As the protests against the murders of George Floyd, Ahmaud Arbery, Breonna Taylor and countless other Black people have been taking place throughout the country and around the world, I’ve been watching my three kids to see how they are responding. They are dealing with their grief and rage over these horrifying killings in different ways. One daughter feels dark and cynical about the state of the world. On a recent morning she didn’t get out of bed, hiding under her covers for hours. When she finally emerged she was quiet. Her twin ties herself up into knots of sadness and anxiety. She had a panic attack before bed the other night, hyperventilating, her eyes unable to focus. I held her as she worked to slow her breathing and reground herself. Our 17-year-old son often escapes into video games when faced with pain, so I cornered him yesterday and asked him how he was processing everything. “I feel good about it,” he responded, and my head nearly exploded. How could he think anything about this situation is good?? But instead of jumping to conclusions, I took a breath and asked, “What are you feeling good about? Tell me more.” “I think that George Floyd’s death might be the thing that finally wakes people up. Something feels different this time. I’m hopeful.” He sees this as a turning point. And I hope he’s right. We have needed a sea change since before our country was even founded.
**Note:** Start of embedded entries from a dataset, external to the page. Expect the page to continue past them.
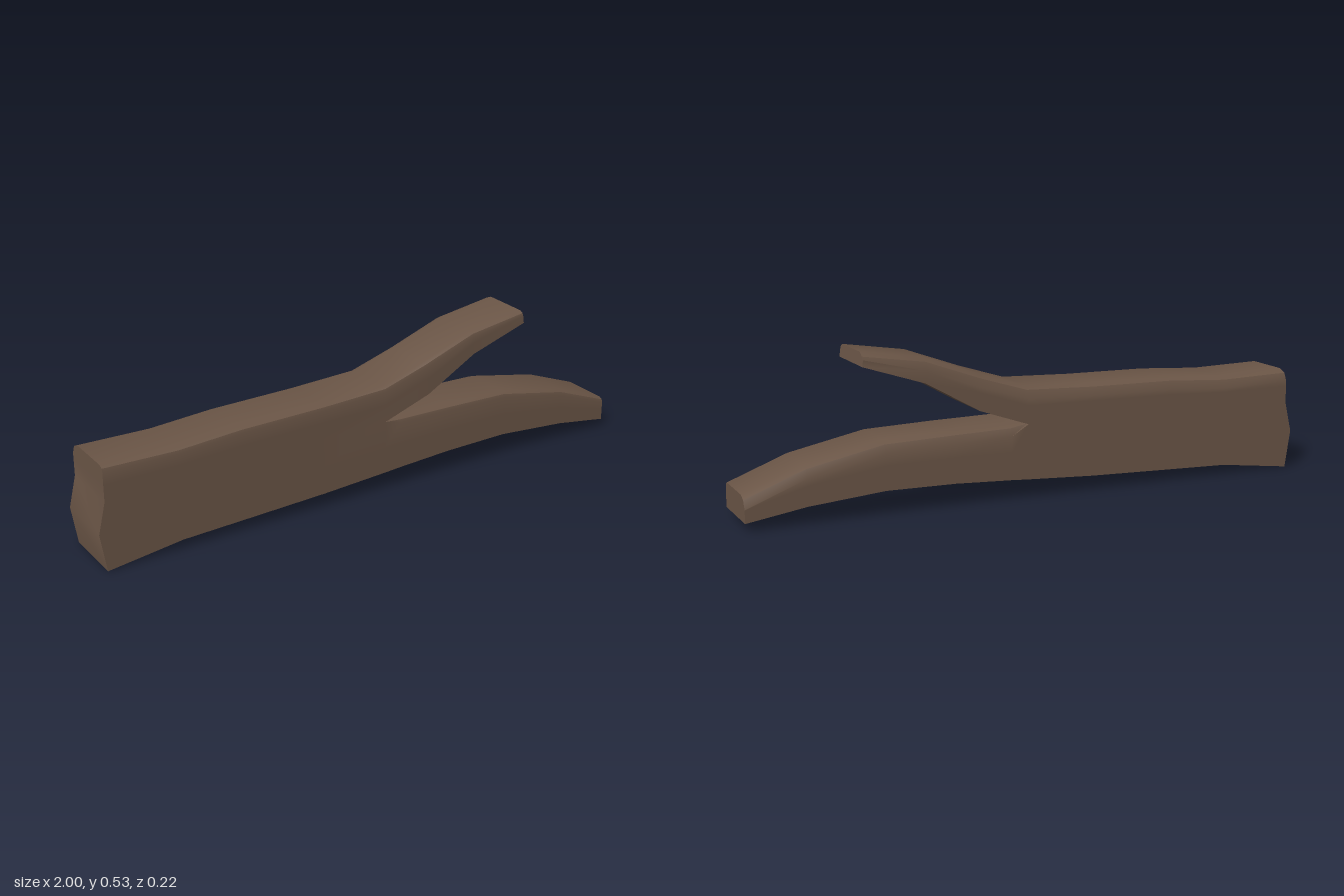
import * as THREE from 'three';
import { mergeGeometries, toCreasedNormals } from 'three/addons/utils/BufferGeometryUtils.js';

// Rounded top edges of a section: [z, drop below the top]
const TOP = [[0.11, 0.018], [0.107, 0.007], [0.095, 0], [-0.07, 0], [-0.097, 0.012], [-0.11, 0.04]];
const HALF = 0.11;

// One cross-section ring: up the front side, over the top, down the back side
function section([bx, by, tx, ty, bevel, mid]) {
  const at = (t, z) => [bx + (tx - bx) * t, by + (ty - by) * t, z];
  const side = (z) => (mid ? [mid[0], mid[1], z] : at(0.5, z));
  const height = ty - by;
  return [
    at(0, HALF), side(HALF),
    ...TOP.map(([z, drop]) => at(1 - (bevel * drop) / height, z)),
    side(-HALF), at(0, -HALF),
  ];
}

// Joins sections along x and closes both ends; skip(i, j) leaves out inner faces
function loft(stations, skip) {
  const rings = stations.map(section);
  const n = rings[0].length;
  const pos = [];
  const quad = (a, b, c, d) => [a, b, c, a, c, d].forEach((p) => pos.push(...p));
  for (let i = 0; i < rings.length - 1; i++) {
    for (let j = 0; j < n; j++) {
      if (skip(i, j)) continue;
      const k = (j + 1) % n;
      quad(rings[i][j], rings[i + 1][j], rings[i + 1][k], rings[i][k]);
    }
  }
  const first = rings[0], last = rings[rings.length - 1];
  for (let j = 0; j < n / 2 - 1; j++) {
    quad(first[j], first[j + 1], first[n - 2 - j], first[n - 1 - j]);
    quad(last[n - 1 - j], last[n - 2 - j], last[j + 1], last[j]);
  }
  const g = new THREE.BufferGeometry();
  g.setAttribute('position', new THREE.Float32BufferAttribute(pos, 3));
  return g;
}

export function createModel() {
  const group = new THREE.Group();
  group.name = 'forkedLog';

  // Stations: bottom x, bottom y, top x, top y, bevel amount, optional side point
  // Lower half of the trunk, running on into the drooping limb
  const lower = loft([
    [-0.98, 0, -0.975, 0.235, 0, [-1, 0.13]],
    [-0.72, 0.033, -0.72, 0.24, 0],
    [-0.5, 0.04, -0.5, 0.245, 0],
    [-0.2, 0.05, -0.2, 0.25, 0],
    [0.04, 0.063, 0.04, 0.25, 0],
    [0.1, 0.067, 0.1, 0.25, 0.9],
    [0.3, 0.077, 0.3, 0.247, 1],
    [0.54, 0.08, 0.54, 0.24, 1],
    [0.8, 0.058, 0.8, 0.187, 1],
    [1, 0.027, 1, 0.111, 1],
  ], (i, j) => i < 4 && j >= 2 && j <= 6);

  // Upper half of the trunk, running on into the rising branch
  const upper = loft([
    [-0.975, 0.235, -0.975, 0.353, 1],
    [-0.72, 0.24, -0.72, 0.348, 1],
    [-0.5, 0.245, -0.5, 0.362, 1],
    [-0.2, 0.25, -0.2, 0.366, 1],
    [0.04, 0.25, 0.04, 0.375, 1],
    [0.215, 0.31, 0.2, 0.425, 1],
    [0.4, 0.415, 0.395, 0.495, 1],
    [0.612, 0.484, 0.606, 0.527, 1],
  ], (i, j) => i < 4 && j === 9);

  const bark = new THREE.MeshStandardMaterial({ color: 0x6a5546 });
  const log = new THREE.Mesh(toCreasedNormals(mergeGeometries([lower, upper]), 0.6), bark);
  log.name = 'trunkAndBranches';
  group.add(log);
  return group;
}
A few days ago my daughter Ellie and I attended a Black Lives Matter protest and solidarity march in predominantly white, mostly segregated Marin County in Northern California. At the end of the march several of the organizers spoke. One young man thanked the white people in attendance for coming out in support but wondered why it took us so long. I have been asking myself the same question. Why did I let myself hide from this? I think the most honest answer is because I could. Because it was easier and less painful than facing the depth and breadth of the suffering all around me. Because I didn’t want to sacrifice my own comfort by closely examine my white privilege. And because I convinced myself that if I was a good person and treated people well I could continue to look the other way, and that somehow, magically, our country would become more equitable and just without my active engagement.
I wish it hadn’t taken so long for me to open my eyes. I am sorry that I was asleep, and I am grateful to be awakening. I see more clearly my responsibility to use my privilege for good. I will continue to educate myself and know that my learning will be lifelong. I am committed to examining my own inherited biases and having conversions with my family and friends. I understand that my job is to listen to, learn from and amplify the Black voices that are leading this movement, and to become an active participant in creating change.